Pearl: If considering THC, consult a healthcare professional and prioritize legal avenues like medical marijuana with proper guidance. Dont be out in them streets buying weed!
In addition to conventional and alternative pain management options, exploring complementary approaches can be beneficial. Here are a few additional strategies:
Mind-body practices: Yoga, meditation, and mindfulness can help manage pain by reducing stress and improving the body's pain tolerance.
Acupuncture: This traditional Chinese medicine practice involves inserting thin needles into specific points on the body to stimulate healing and pain relief.
Massage therapy: Can help loosen tight muscles, improve circulation, and reduce pain.
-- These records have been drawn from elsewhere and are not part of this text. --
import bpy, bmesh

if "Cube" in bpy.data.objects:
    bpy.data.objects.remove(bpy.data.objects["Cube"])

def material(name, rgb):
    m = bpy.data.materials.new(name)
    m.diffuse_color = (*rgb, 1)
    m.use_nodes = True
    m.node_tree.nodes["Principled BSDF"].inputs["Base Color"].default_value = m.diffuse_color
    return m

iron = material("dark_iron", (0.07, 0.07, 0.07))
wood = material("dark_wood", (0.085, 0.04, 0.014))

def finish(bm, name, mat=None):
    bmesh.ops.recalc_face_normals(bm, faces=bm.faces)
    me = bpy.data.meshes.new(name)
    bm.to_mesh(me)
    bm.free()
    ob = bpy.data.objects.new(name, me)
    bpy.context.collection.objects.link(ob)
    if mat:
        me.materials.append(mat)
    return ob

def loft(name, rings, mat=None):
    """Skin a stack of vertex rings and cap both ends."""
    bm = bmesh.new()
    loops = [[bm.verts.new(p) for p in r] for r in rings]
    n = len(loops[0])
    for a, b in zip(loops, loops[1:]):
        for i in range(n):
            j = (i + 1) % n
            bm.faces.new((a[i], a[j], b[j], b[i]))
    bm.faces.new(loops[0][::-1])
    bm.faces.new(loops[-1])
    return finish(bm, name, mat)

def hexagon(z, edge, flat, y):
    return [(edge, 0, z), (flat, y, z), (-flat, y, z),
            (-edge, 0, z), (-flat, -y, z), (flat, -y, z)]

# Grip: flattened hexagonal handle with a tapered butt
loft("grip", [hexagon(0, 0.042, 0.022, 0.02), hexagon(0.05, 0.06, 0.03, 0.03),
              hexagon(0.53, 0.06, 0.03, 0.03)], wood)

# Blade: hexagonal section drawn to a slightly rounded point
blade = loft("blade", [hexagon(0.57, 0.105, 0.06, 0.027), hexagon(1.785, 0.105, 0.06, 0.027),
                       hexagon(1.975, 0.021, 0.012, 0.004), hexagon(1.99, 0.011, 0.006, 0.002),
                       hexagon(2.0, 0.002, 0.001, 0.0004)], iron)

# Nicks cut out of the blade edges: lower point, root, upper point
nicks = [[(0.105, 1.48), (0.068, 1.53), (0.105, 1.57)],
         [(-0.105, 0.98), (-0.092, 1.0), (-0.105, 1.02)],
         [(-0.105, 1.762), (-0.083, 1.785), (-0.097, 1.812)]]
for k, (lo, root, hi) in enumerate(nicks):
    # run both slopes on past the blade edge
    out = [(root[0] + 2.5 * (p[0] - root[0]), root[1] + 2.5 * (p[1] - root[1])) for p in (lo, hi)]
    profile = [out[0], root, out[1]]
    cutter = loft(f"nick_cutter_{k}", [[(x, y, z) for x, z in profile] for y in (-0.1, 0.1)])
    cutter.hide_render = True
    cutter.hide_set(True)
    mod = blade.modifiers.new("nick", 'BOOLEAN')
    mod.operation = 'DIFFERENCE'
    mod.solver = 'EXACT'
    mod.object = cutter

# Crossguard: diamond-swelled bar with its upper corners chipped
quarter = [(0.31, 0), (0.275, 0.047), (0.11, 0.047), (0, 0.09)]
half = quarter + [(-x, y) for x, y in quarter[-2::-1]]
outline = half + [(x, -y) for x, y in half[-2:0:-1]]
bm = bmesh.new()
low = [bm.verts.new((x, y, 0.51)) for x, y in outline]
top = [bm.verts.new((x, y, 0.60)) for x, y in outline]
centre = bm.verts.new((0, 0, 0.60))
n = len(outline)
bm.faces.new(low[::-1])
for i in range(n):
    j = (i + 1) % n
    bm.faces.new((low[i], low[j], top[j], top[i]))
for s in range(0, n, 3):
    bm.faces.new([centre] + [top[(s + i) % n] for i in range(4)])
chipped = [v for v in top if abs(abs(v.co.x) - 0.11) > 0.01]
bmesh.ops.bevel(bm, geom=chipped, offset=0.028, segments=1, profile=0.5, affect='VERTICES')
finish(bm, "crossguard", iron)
Dietary changes: Eating a healthy diet rich in fruits, vegetables, and whole grains can provide essential nutrients for healing and reduce inflammation.
Pearl: Don't underestimate the power of sleep! Prioritize rest to allow your body to repair and recover effectively.
Wrapping it all Up:
Muscle and joint aches are pretty much an inevitability if you’re going to start a new exercise program, keeping it to a minimum is key. If you’re gonna really make those long term and permanent changes that you’re promising yourself (and maybe maybe your partner too), you should approach this as something you’ll be doing for a long time. Don't rush it, take your time and emphasize quality over quantity. Pain from exercising shouldn't linger- if it does, you should seek care from a professional. If you do it right, maybe you’ll be a regular member of the congregation and not just one of the Easter Sunday crew at the gym with the brand new fancy outfits 🙂
Pearl: Stay hydrated! Dehydration can contribute to muscle cramps and soreness. And, nothing is better for your body than good ol H2O!
Important Note: This information is for educational purposes only and should not be considered medical advice. Always consult with a healthcare professional before starting any new treatment, especially if you have any underlying health conditions. If you purchase CBD products be sure to buy from safe trusted sources.